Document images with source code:
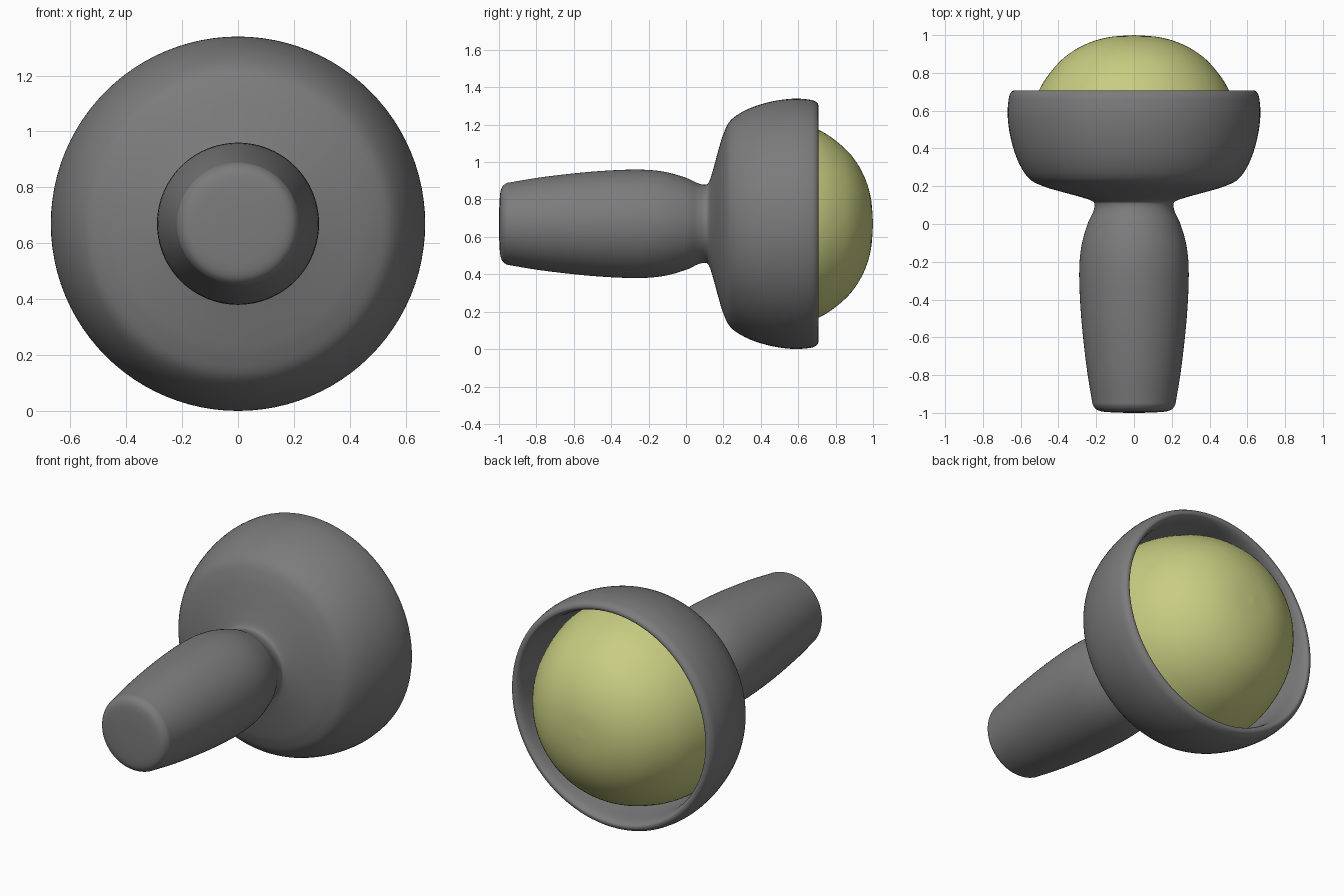
import bpy, bmesh, math
from mathutils import Vector

if "Cube" in bpy.data.objects:
    bpy.data.objects.remove(bpy.data.objects["Cube"])

CZ = 0.67      # height of the long axis
SEGS = 96


def smooth_profile(pts, steps=5):
    """Catmull-Rom curve through the (y, radius) points."""
    p = [Vector(q) for q in pts]
    p = [p[0]] + p + [p[-1]]
    out = []
    for a, b, c, d in zip(p, p[1:], p[2:], p[3:]):
        for i in range(steps):
            t = i / steps
            out.append(0.5 * (2 * b + (c - a) * t + (2 * a - 5 * b + 4 * c - d) * t * t
                              + (3 * b - a - 3 * c + d) * t ** 3))
    return out + [p[-1]]


def lathe(name, profile, color):
    """Revolve a (y, radius) profile about the y axis."""
    bm = bmesh.new()
    vs = [bm.verts.new((max(r, 0), y, 0)) for y, r in profile]
    es = [bm.edges.new(e) for e in zip(vs, vs[1:])]
    bmesh.ops.spin(bm, geom=vs + es, cent=(0, 0, 0), axis=(0, 1, 0),
                   angle=math.tau, steps=SEGS, use_duplicate=False)
    bmesh.ops.remove_doubles(bm, verts=bm.verts, dist=1e-4)
    bmesh.ops.recalc_face_normals(bm, faces=bm.faces)
    mesh = bpy.data.meshes.new(name)
    bm.to_mesh(mesh)
    bm.free()
    mesh.shade_smooth()
    mat = bpy.data.materials.new(name + "_colour")
    mat.diffuse_color = color
    mat.use_nodes = True
    mat.node_tree.nodes["Principled BSDF"].inputs["Base Color"].default_value = mat.diffuse_color
    mesh.materials.append(mat)
    ob = bpy.data.objects.new(name, mesh)
    ob.location.z = CZ
    bpy.context.collection.objects.link(ob)
    return ob


# Handle, neck and hollow cup in one turned body
lathe("handle_and_cup", smooth_profile([
    (-1, 0), (-0.998, 0.10), (-0.99, 0.18), (-0.965, 0.214), (-0.92, 0.225),
    (-0.75, 0.252), (-0.5, 0.279), (-0.27, 0.29), (-0.12, 0.279), (0, 0.246),
    (0.06, 0.218), (0.10, 0.209), (0.122, 0.222), (0.145, 0.29), (0.175, 0.40),
    (0.20, 0.48), (0.24, 0.555), (0.33, 0.613), (0.45, 0.652), (0.57, 0.669),
    (0.66, 0.664), (0.695, 0.652), (0.707, 0.635), (0.70, 0.618), (0.66, 0.603),
    (0.55, 0.590), (0.42, 0.565), (0.32, 0.51), (0.27, 0.40), (0.25, 0.2), (0.25, 0)]),
    (0.2, 0.2, 0.2, 1))

# Front of the ball, a slightly flattened dome seated in the cup
lathe("ball", smooth_profile([
    (1, 0), (0.988, 0.14), (0.95, 0.26), (0.885, 0.365), (0.80, 0.445),
    (0.71, 0.502), (0.60, 0.545), (0.50, 0.570), (0.42, 0.576)]),
    (0.58, 0.61, 0.22, 1))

WHAT TO PRODUCE:
Starting from the line that contains "(0.2, 0.2, 0.2, 1))", reproduce each line of the data exactly through the last one.

REPLY TO THE EXERCISE:
    (0.2, 0.2, 0.2, 1))

# Front of the ball, a slightly flattened dome seated in the cup
lathe("ball", smooth_profile([
    (1, 0), (0.988, 0.14), (0.95, 0.26), (0.885, 0.365), (0.80, 0.445),
    (0.71, 0.502), (0.60, 0.545), (0.50, 0.570), (0.42, 0.576)]),
    (0.58, 0.61, 0.22, 1))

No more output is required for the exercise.